According to Utilitarian ethics, the right thing to do was to tell the principal, because it would most certainly stop her acts of cheating; thus everyone would benefit. However, telling on a friend was difficult. Our friendship would be threatened; and the person who helped her would feel disappointed in me for telling on him. However, I couldn’t let my emotions take control in this situation. Clearly it would be fair and reasonable for everyone including myself to report the cheating. In the end I did so.
In this case I allowed both ethical theories to guide my actions. In the area of applied mathematics and engineering, architects and engineers must strictly follow the theories that exist to guide the way a building must be built so that the forces holding the building together are strong enough to keep it from collapsing. If we were to build a light bulb or a radio, the physical theories or blueprints created by Edison and Machoney, respectively, must be followed, or the light bulb will not light, and the radio will not work.
Certain physical and mathematical theories such as the ones mentioned have either been deduced or induced from observations of real life phenomena, and have proven to be unfalsifiable until this point in time. Thus, the theory has fully taken into account all that needs to be, and is describing reality as it is; which is why human beings allow their actions to be guided by these theories. Conversely, theories become vulnerable when they try to explain the complexity of the world and predict complicated human behavior.
For instance, theories in psychology attempt to explain the workings of human consciousness; however, we are far from understanding consciousness and should be wary of letting those theories guide our therapeutic practices and behaviors. In physics, Maxwell’s electromagnetism and Newtonian physics have proven to be inconsistent and incompatible with modern technological development, e. g. computing. At the extreme margins of microscopic levels and hi-speed near the speed of light are where these theories fail to meet the level of complexity to explain reality, thus becoming unreliable.
Moreover, our attempts to understand geography, meteorology, atmosphere, plate tectonics, etc, in order to forecast certain weather patterns are not always reliable. Thus, we can’t plan a trip to an island and be 100% certain that a rain storm will not hit simply because the forecast is promising. Nevertheless, our attempts to understand and explain all these natural phenomena can’t be completely dismissed. Clearly there are limits to what theory can tell us about ourselves and our universe. Consequently caution must be used as we move from the known to the unknown.

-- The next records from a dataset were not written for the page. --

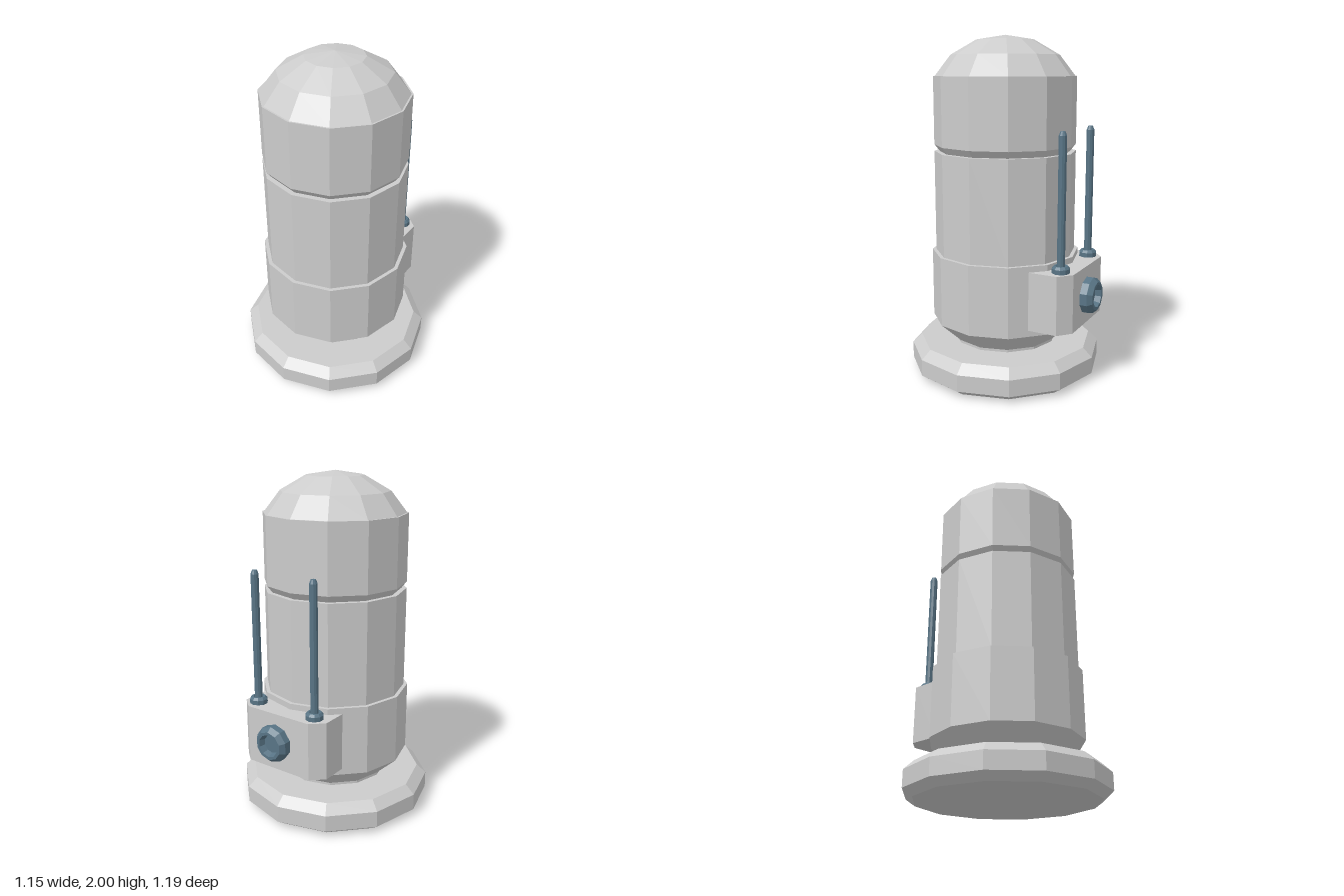
import * as THREE from 'three';

const grey = new THREE.MeshStandardMaterial({ color: 0xcccccc, flatShading: true });
const blue = new THREE.MeshStandardMaterial({ color: 0x587485, flatShading: true });

// Faceted turned part from [radius, y] pairs, listed bottom to top
function turned(name, profile, sides, material) {
  const points = profile.map(([r, y]) => new THREE.Vector2(r, y));
  const mesh = new THREE.Mesh(new THREE.LatheGeometry(points, sides), material);
  mesh.name = name;
  return mesh;
}

export function createModel() {
  const model = new THREE.Group();
  model.name = 'canister';

  // Twelve-sided body sections, stacked on one axis
  const body = new THREE.Group();
  body.name = 'body';
  body.position.z = 0.015;
  body.add(
    turned('base', [[0, 0], [0.52, 0], [0.576, 0.04], [0.576, 0.138], [0.52, 0.19], [0, 0.19]], 12, grey),
    turned('neck', [[0.315, 0.19], [0.315, 0.205]], 12, grey),
    turned('lowerSection', [[0, 0.205], [0.315, 0.205], [0.442, 0.323], [0.442, 0.735], [0.4, 0.735]], 12, grey),
    turned('middleSection', [[0.42, 0.735], [0.42, 1.333], [0, 1.333]], 12, grey),
    turned('upperSection', [[0.39, 1.333], [0.42, 1.372], [0.42, 1.768], [0.39, 1.768]], 12, grey),
    turned('dome', [[0.41, 1.768], [0.317, 1.888], [0.167, 1.974], [0, 2]], 12, grey),
  );
  model.add(body);

  // Equipment box with chamfered rear corners (outline in x and -z)
  const outline = new THREE.Shape([
    [-0.29, 0.28], [0.29, 0.28], [0.29, 0.46], [0.215, 0.527], [-0.215, 0.527], [-0.29, 0.46],
  ].map(([x, y]) => new THREE.Vector2(x, y)));
  const boxGeometry = new THREE.ExtrudeGeometry(outline, { depth: 0.34, bevelEnabled: false });
  boxGeometry.rotateX(-Math.PI / 2);
  const box = new THREE.Mesh(boxGeometry, grey);
  box.name = 'rearBox';
  box.position.set(0.01, 0.36, 0);
  model.add(box);

  // Two antennas, each with a stepped collar
  for (const [side, x] of [['left', 0.215], ['right', -0.19]]) {
    const antenna = new THREE.Group();
    antenna.name = side + 'Antenna';
    antenna.position.set(x, 0.7, -0.447);
    antenna.add(
      turned('collar', [[0.052, 0], [0.052, 0.026], [0.04, 0.04], [0.03, 0.04], [0.026, 0.03], [0, 0.03]], 10, blue),
      turned('rod', [[0.023, 0.02], [0.023, 0.76], [0.014, 0.782], [0, 0.782]], 10, blue),
    );
    model.add(antenna);
  }

  // Round port with a recessed face on the back of the box
  const port = turned('port',
    [[0.107, 0], [0.107, 0.042], [0.084, 0.07], [0.066, 0.07], [0.054, 0.035], [0, 0.035]], 10, blue);
  port.rotation.x = -Math.PI / 2;
  port.position.set(0.025, 0.53, -0.526);
  model.add(port);

  return model;
}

A central example which I want to focus on is based on the study of economics. The principle or theory underlying economics is that it is based on coherence, and the result is anticipated. When data has been collected, we can start to extrapolate and thus come up with projections that attempt to explain the occurring phenomena. Results in economics can actually be anticipated as long as each limitation is stated in the theory. For instance, when aggregate demand goes up, banks will then lower interest rates. The anticipated effect of this is that more people will be borrowing and spending on durable goods.
Up to this point, the theory works fine and holds true. However, it does not take into consideration all the other variables that occur in the economy such as price level and inflation rates. This is why economists use the phrase ceteris paribus, meaning ‘if all the other variables are held constant,’ a relationship between two variables can then be anticipated. However, when taking into account all that is happening in the economy at once, the reality is far too complex to be explained by any central theory.
Low interest rates will have to be raised, since soon enough not enough money will be available for loans that drive the economy. Because economic activities are constantly changing, it is difficult to develop any one theory that can explain all that is happening at any given time. This is why macroeconomic goals such as low unemployment and price stability come into conflict with each other. It can’t be denied that human beings attempt to understand the universe by explaining it with theories. The theories that have proven to accurately describe natural phenomena provide a basic guideline to direct our actions.
To the extent that the theory is unambiguous, we can follow it. However, most theories collapse when they attempt to explain a reality that is too complex. This is where we as human beings must “go it alone,” using our experiences and a bit of common sense to make it through the day. Show preview only The above preview is unformatted text This student written piece of work is one of many that can be found in our International Baccalaureate Theory of Knowledge section.